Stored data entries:
┌──

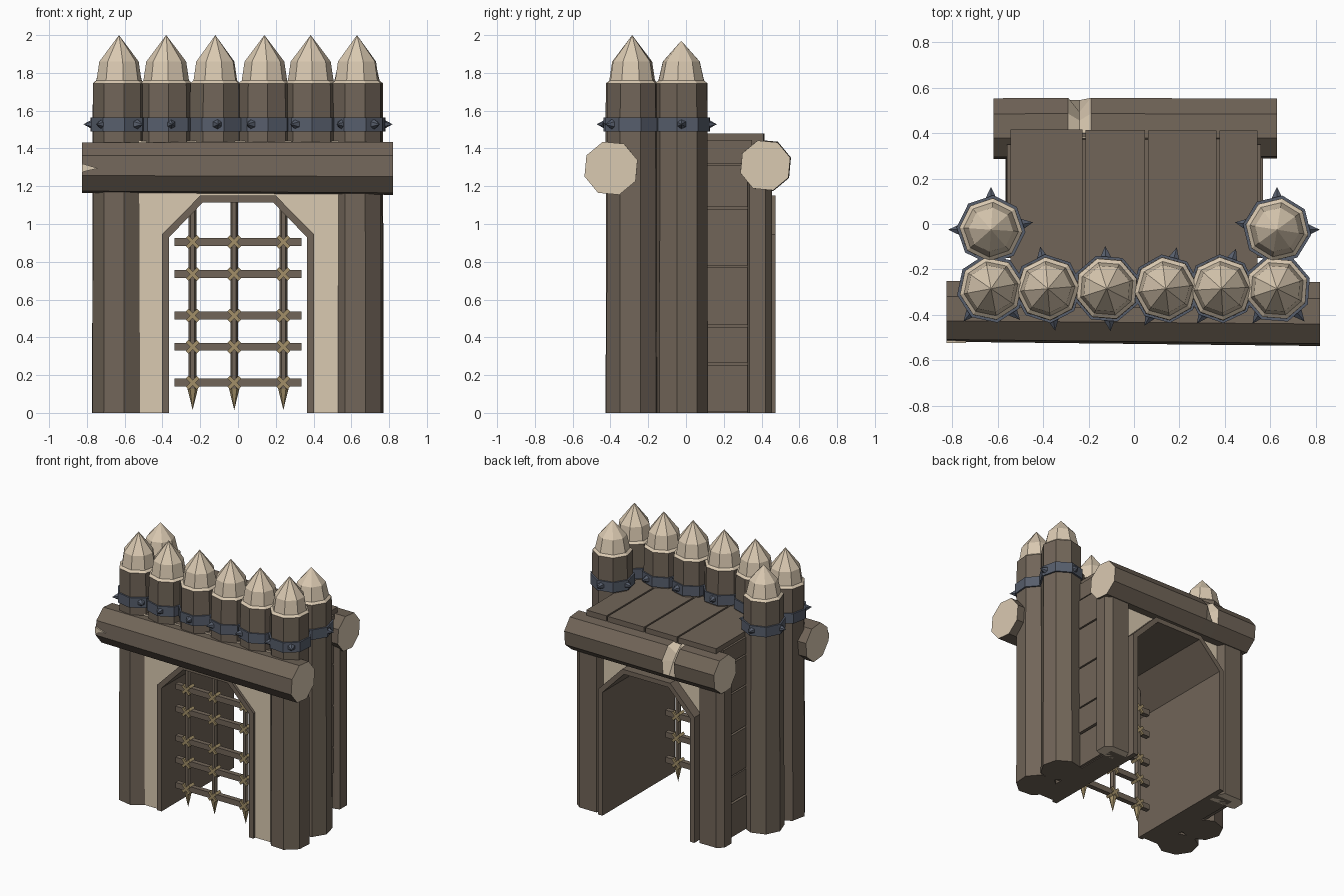
import bpy, bmesh, math, random
from mathutils import Vector, Matrix

if "Cube" in bpy.data.objects:
    bpy.data.objects.remove(bpy.data.objects["Cube"])
random.seed(4)


def mat(name, col):
    m = bpy.data.materials.new(name)
    m.diffuse_color = (*col, 1)
    m.use_nodes = True
    m.node_tree.nodes["Principled BSDF"].inputs["Base Color"].default_value = m.diffuse_color
    return m


MATS = [mat("bark_brown", (.165, .13, .098)), mat("cut_wood", (.70, .585, .44)),
        mat("iron", (.095, .112, .15)), mat("rope_tan", (.36, .275, .14))]
BROWN, LIGHT, IRON, TAN = range(4)


def finish(bm, name, rule=0):
    """Make an object; rule is a material index or a function of the face."""
    bmesh.ops.recalc_face_normals(bm, faces=bm.faces)
    bm.normal_update()
    for f in bm.faces:
        f.material_index = rule(f) if callable(rule) else rule
    me = bpy.data.meshes.new(name)
    bm.to_mesh(me)
    bm.free()
    for m in MATS:
        me.materials.append(m)
    ob = bpy.data.objects.new(name, me)
    bpy.context.collection.objects.link(ob)
    return ob


def loft(bm, rings, close_ends=True):
    """Skin a list of point rings; a one-point ring is a tip."""
    vs = [[bm.verts.new(p) for p in r] for r in rings]
    for a, b in zip(vs, vs[1:]):
        n = max(len(a), len(b))
        for i in range(n):
            q = [a[i % len(a)], a[(i + 1) % len(a)], b[(i + 1) % len(b)], b[i % len(b)]]
            bm.faces.new(list(dict.fromkeys(q)))
    if close_ends:
        for r in (vs[0], vs[-1]):
            if len(r) > 2:
                bm.faces.new(r)


def ring(x, y, z, r, rot=0, n=8):
    if r == 0:
        return [(x, y, z)]
    return [(x + r * math.cos(rot + i * math.tau / n),
             y + r * math.sin(rot + i * math.tau / n), z) for i in range(n)]


def box(name, x0, x1, y0, y1, z0, z1, rule=0):
    bm = bmesh.new()
    bmesh.ops.create_cube(bm, size=1, matrix=Matrix.LocRotScale(
        Vector(((x0 + x1) / 2, (y0 + y1) / 2, (z0 + z1) / 2)), None,
        Vector((x1 - x0, y1 - y0, z1 - z0))))
    return finish(bm, name, rule)


def log(name, x, y, z0, tip, shoulder, spikes):
    rot = random.uniform(0, math.pi / 4)
    # trunk with sharpened pale top
    bm = bmesh.new()
    loft(bm, [ring(x, y, z0, .143, rot), ring(x, y, 1.745, .139, rot),
              ring(x, y, 1.76, .121, rot), ring(x, y, 1.86, shoulder, rot),
              ring(x, y, tip, 0)])
    finish(bm, name, lambda f: LIGHT if f.calc_center_median().z > 1.745 else BROWN)
    # iron band with studs
    bm = bmesh.new()
    loft(bm, [ring(x, y, 1.49, .138, rot), ring(x, y, 1.49, .152, rot),
              ring(x, y, 1.565, .152, rot), ring(x, y, 1.565, .138, rot)], False)
    for a in spikes:
        a = math.radians(a)
        d = Vector((math.cos(a), math.sin(a), 0))
        bmesh.ops.create_cone(bm, segments=6, radius1=.028, radius2=0, depth=.05, cap_ends=True,
                              matrix=Matrix.Translation(Vector((x, y, 1.528)) + d * .163)
                              @ d.to_track_quat('Z', 'Y').to_matrix().to_4x4())
    finish(bm, name + "_band", IRON)


# palisade logs
front = [(-.63, (230, 313)), (-.38, (280, 100)), (-.12, (275, 92)),
         (.14, (240, 75)), (.385, (235, 70)), (.63, (235, 310))]
for i, (x, sp) in enumerate(front):
    log("front_log", x, -.285, 0 if i in (0, 5) else 1.36, 2.0, .106, sp)
for s in (-1, 1):
    log("rear_log", s * .63, -.025, 0, 1.97, .098, (90, 90 + s * -90, 90 + s * 80))

# arched wall block, pale on front and back
half = [(.365, 0), (.365, .93), (.185, 1.115)]
inner = half + [(-x, z) for x, z in reversed(half)]
half = [(.402, 0), (.402, .945), (.2, 1.15)]
outer = half + [(-x, z) for x, z in reversed(half)]
block = [(.54, 0), (.54, 1.0), (.54, 1.44)]
block = block + [(-x, z) for x, z in reversed(block)]


def arch(name, inn, out, y0, y1, rule):
    bm = bmesh.new()
    rings = [[(p[0], y, p[1]) for p, y in
              ((a, y0), (b, y0), (b, y1), (a, y1))] for a, b in zip(inn, out)]
    loft(bm, rings)
    finish(bm, name, rule)


arch("arch_wall", outer, block, -.37, .40, lambda f: LIGHT if abs(f.normal.y) > .7 else BROWN)
arch("arch_frame", inner, outer, -.39, .475, BROWN)

# side planks, corner posts
cuts = [0, .26, .46, .775, 1.085, 1.315, 1.45]
for s in (-1, 1):
    for a, b in zip(cuts, cuts[1:]):
        x0, x1 = sorted((s * .53, s * random.uniform(.558, .57)))
        box("side_plank", x0, x1, -.15, .35, a + .006, b - .006)
    bm = bmesh.new()
    prof = [(.402, .39), (.43, .455), (.57, .455), (.615, .42), (.615, .335), (.58, .325), (.402, .325)]
    loft(bm, [[(s * x, y, z) for x, y in prof] for z in (0, 1.32)])
    finish(bm, "back_post", lambda f: LIGHT if f.normal.z < -.7 else BROWN)

# roof deck planks
xs = [-.55, -.22, .055, .37, .55]
for a, b in zip(xs, xs[1:]):
    box("deck_plank", a + .006, b - .006, -.3, .42 - random.uniform(0, .01), 1.435, 1.48)


def beam(name, stations, notch=None):
    """Octagonal beam along x: stations are (x, y, z, radius)."""
    bm = bmesh.new()
    rings = []
    for x, y, z, r in stations:
        pts = []
        for i in range(8):
            a = i * math.tau / 8 + .3
            k = r - (.065 if notch and abs(x - notch) < .01 and -.8 < math.sin(a - .7) + .0 and
                     (math.cos(a) > -.2) else 0)
            pts.append((x, y + k * math.cos(a), z + k * math.sin(a)))
        rings.append(pts)
    loft(bm, rings)

    def rule(f):
        if abs(f.normal.x) > .8:
            return LIGHT
        c = f.calc_center_median()
        return LIGHT if notch and abs(c.x - notch) < .06 and abs(f.normal.x) > .2 else BROWN
    finish(bm, name, rule)


# lintel beam in front, notched beam behind
beam("front_beam", [(-.825, -.385, 1.298, .14), (.82, -.397, 1.295, .147)])
beam("back_beam", [(-.62, .42, 1.31, .14), (-.29, .42, 1.31, .142), (-.24, .42, 1.31, .142),
                   (-.19, .42, 1.31, .142), (.63, .42, 1.31, .138)], -.24)
# split in the lintel end
bm = bmesh.new()
loft(bm, [[(-.826, y, 1.32), (-.74, y, 1.295), (-.826, y, 1.275)] for y in (-.525, -.50)])
finish(bm, "beam_split", LIGHT)

# portcullis bars, tips and lashings
GY = -.25
bars_x, bars_z = (-.24, -.02, .24), (.16, .35, .515, .735, .905)
for z in bars_z:
    box("cross_bar", -.335, .335, GY - .018, GY + .018, z - .021, z + .021)
for x in bars_x:
    bm = bmesh.new()
    loft(bm, [ring(x, GY, z, .021, 0, 6) for z in (.12, 1.13)])
    finish(bm, "upright_bar")
    bm = bmesh.new()
    loft(bm, [ring(x, GY, .015, 0), ring(x, GY, .13, .028, 0, 6)])
    finish(bm, "bar_tip", TAN)
    for z in bars_z:
        bm = bmesh.new()
        for a in (math.pi / 4, -math.pi / 4):
            bmesh.ops.create_cube(bm, size=1, matrix=Matrix.Translation((x, GY, z))
                                  @ Matrix.Rotation(a, 4, 'Y') @ Matrix.Diagonal((.082, .058, .02, 1)))
        finish(bm, "lashing", TAN)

└──

(TASK INSTRUCTIONS)
Check each line of the records above, and copy those that hold the word "finish".

(RESPONSE TO THE EXERCISE)
def finish(bm, name, rule=0):
    return finish(bm, name, rule)
    finish(bm, name, lambda f: LIGHT if f.calc_center_median().z > 1.745 else BROWN)
    finish(bm, name + "_band", IRON)
    finish(bm, name, rule)
    finish(bm, "back_post", lambda f: LIGHT if f.normal.z < -.7 else BROWN)
    finish(bm, name, rule)
finish(bm, "beam_split", LIGHT)
    finish(bm, "upright_bar")
    finish(bm, "bar_tip", TAN)
        finish(bm, "lashing", TAN)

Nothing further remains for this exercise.